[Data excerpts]
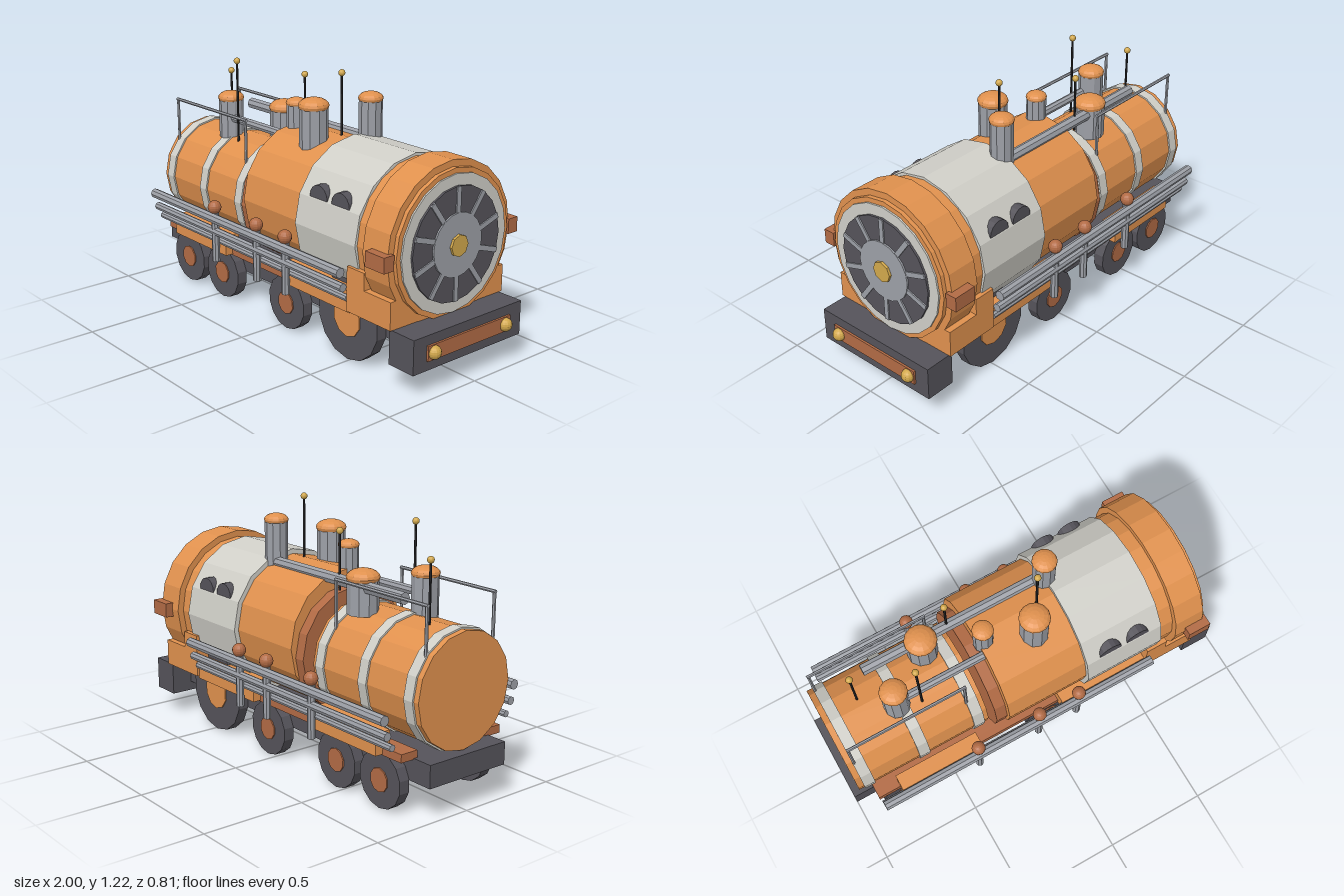
import * as THREE from 'three';

const mat = (color) => new THREE.MeshStandardMaterial({ color, flatShading: true });

export function createModel() {
  const model = new THREE.Group();
  const orange = mat(0xe0914e), brown = mat(0xb26b45), dark = mat(0x55535a), grey = mat(0x9da0a7),
    light = mat(0xd0cfc8), gold = mat(0xd2a84c), black = mat(0x2a2a2c);

  function add(name, geometry, material, x, y, z) {
    const mesh = new THREE.Mesh(geometry, material);
    mesh.name = name;
    mesh.position.set(x, y, z);
    model.add(mesh);
    return mesh;
  }
  // box given by its limits on each axis
  const box = (name, m, x0, x1, y0, y1, z0, z1) =>
    add(name, new THREE.BoxGeometry(x1 - x0, y1 - y0, z1 - z0), m, (x0 + x1) / 2, (y0 + y1) / 2, (z0 + z1) / 2);
  // cylinders along each axis
  const cylX = (name, m, r, x0, x1, y, z, n = 16) =>
    add(name, new THREE.CylinderGeometry(r, r, x1 - x0, n).rotateZ(Math.PI / 2), m, (x0 + x1) / 2, y, z);
  const cylY = (name, m, r, y0, y1, x, z, n = 10) =>
    add(name, new THREE.CylinderGeometry(r, r, y1 - y0, n), m, x, (y0 + y1) / 2, z);
  const cylZ = (name, m, r, z0, z1, x, y, n = 14) =>
    add(name, new THREE.CylinderGeometry(r, r, Math.abs(z1 - z0), n).rotateX(Math.PI / 2), m, x, y, (z0 + z1) / 2);
  const ball = (name, m, r, x, y, z) => add(name, new THREE.SphereGeometry(r, 14, 10), m, x, y, z);

  // chassis and front beam
  box('chassis', dark, -1, 0.82, 0.155, 0.26, -0.22, 0.22);
  box('frontBeam', dark, 0.81, 0.957, 0.11, 0.27, -0.328, 0.328);
  box('beamPlate', brown, 0.95, 0.967, 0.155, 0.225, -0.252, 0.252);

  // rear tank with bands
  cylX('rearTank', orange, 0.262, -0.965, -0.28, 0.525, 0);
  for (const x of [-0.91, -0.62, -0.33]) cylX('tankBand', light, 0.27, x - 0.027, x + 0.027, 0.525, 0);

  // main boiler
  const cy = 0.585;
  cylX('boilerCollar', brown, 0.3, -0.255, -0.2, 0.54, 0);
  cylX('boiler', orange, 0.325, -0.2, 0.22, cy, 0);
  cylX('boilerJacket', light, 0.348, 0.212, 0.612, cy, 0);
  cylX('smokebox', orange, 0.335, 0.61, 0.85, cy, 0, 20);
  cylX('smokeboxRing', orange, 0.366, 0.68, 0.83, cy, 0, 20);

  // round front face with spokes
  cylX('faceRim', light, 0.312, 0.83, 0.858, cy, 0, 20);
  cylX('faceDisc', dark, 0.26, 0.84, 0.868, cy, 0, 20);
  cylX('faceHub', grey, 0.145, 0.85, 0.876, cy, 0, 20);
  cylX('faceKnob', gold, 0.05, 0.86, 0.888, cy, 0, 8);
  for (let i = 0; i < 10; i++) {
    const a = (i * Math.PI) / 5;
    const spoke = add('faceSpoke', new THREE.BoxGeometry(0.016, 0.12, 0.024), grey,
      0.866, cy + 0.198 * Math.cos(a), 0.198 * Math.sin(a));
    spoke.rotation.x = a;
  }

  // parts that repeat on both sides
  for (const s of [1, -1]) {
    const side = (name, m, x0, x1, y0, y1, z0, z1) =>
      box(name, m, x0, x1, y0, y1, Math.min(s * z0, s * z1), Math.max(s * z0, s * z1));
    side('runningBoard', brown, -0.9, 0.735, 0.255, 0.293, 0.2, 0.29);
    side('sidePanel', orange, -0.785, -0.35, 0.26, 0.36, 0.25, 0.33);
    side('sidePanel', orange, 0.09, 0.56, 0.26, 0.36, 0.25, 0.33);
    side('smokeboxFoot', orange, 0.555, 0.665, 0.272, 0.48, 0.1, 0.342);
    side('smokeboxSaddle', orange, 0.66, 0.83, 0.272, 0.4, 0.1, 0.342);
    side('ringBlock', brown, 0.735, 0.85, 0.547, 0.617, 0.345, 0.402);
    ball('headLamp', gold, 0.031, 0.969, 0.19, s * 0.218);

    // wheels
    for (const [x, r, hub, m] of [[-0.75, 0.13, 0.055, brown], [-0.46, 0.13, 0.055, brown],
      [0.05, 0.13, 0.055, brown], [0.485, 0.198, 0.087, orange]]) {
      cylZ('wheel', dark, r, s * 0.222, s * 0.275, x, r);
      cylZ('wheelHub', m, hub, s * 0.26, s * 0.281, x, r, 10);
    }

    // side pipes on posts
    cylX('sidePipe', grey, 0.024, -0.895, 0.555, 0.457, s * 0.379, 8);
    cylX('sidePipe', grey, 0.02, -0.895, 0.555, 0.385, s * 0.362, 8);
    cylX('sidePipe', grey, 0.016, -0.895, 0.555, 0.33, s * 0.335, 8);
    for (const x of [-0.39, -0.06, 0.155]) {
      cylY('pipePost', grey, 0.019, 0.23, 0.5, x, s * 0.36, 8);
      ball('postBall', brown, 0.033, x, 0.507, s * 0.362);
    }

    // portholes sunk into the jacket
    for (const x of [0.34, 0.485]) cylZ('porthole', dark, 0.058, s * 0.24, s * 0.319, x, 0.727, 16);

    // handrail over the rear tank
    cylX('handrail', grey, 0.008, -0.938, -0.347, 0.915, s * 0.193, 6);
    for (const x of [-0.93, -0.355]) cylY('handrailPost', grey, 0.008, 0.69, 0.915, x, s * 0.193, 6);
  }

  // pipes along the roof
  cylX('roofPipe', grey, 0.028, -0.71, 0.21, 0.888, -0.112, 8);
  cylX('roofPipe', grey, 0.021, -0.67, -0.2, 0.862, 0.085, 8);

  // stacks with domed caps: x, z, radius, base, body top
  for (const [x, z, r, y0, y1] of [[-0.64, 0.07, 0.061, 0.76, 0.96], [-0.42, -0.095, 0.072, 0.76, 0.925],
    [-0.17, 0.03, 0.047, 0.85, 1.013], [0.05, 0.105, 0.068, 0.85, 1.052], [0.215, -0.095, 0.055, 0.85, 1.087]]) {
    cylY('stack', grey, r, y0, y1, x, z);
    const cap = ball('stackCap', orange, r * 1.06, x, y1, z);
    cap.scale.y = 0.52;
  }

  // antennas: x, z, base, tip
  for (const [x, z, y0, y1] of [[-0.785, -0.04, 0.77, 1.057], [-0.532, 0.107, 0.75, 1.165],
    [-0.28, -0.113, 0.84, 1.11], [0.123, 0, 0.89, 1.2]]) {
    cylY('antenna', black, 0.006, y0, y1, x, z, 6);
    ball('antennaTip', gold, 0.016, x, y1, z);
  }
  return model;
}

**What the exercise asks:**
Starting with the line above that holds "on each axis" and stopping with the line that holds "along each axis", reproduce each line exactly, omitting all other lines.

**Solution:**
  // box given by its limits on each axis
  const box = (name, m, x0, x1, y0, y1, z0, z1) =>
    add(name, new THREE.BoxGeometry(x1 - x0, y1 - y0, z1 - z0), m, (x0 + x1) / 2, (y0 + y1) / 2, (z0 + z1) / 2);
  // cylinders along each axis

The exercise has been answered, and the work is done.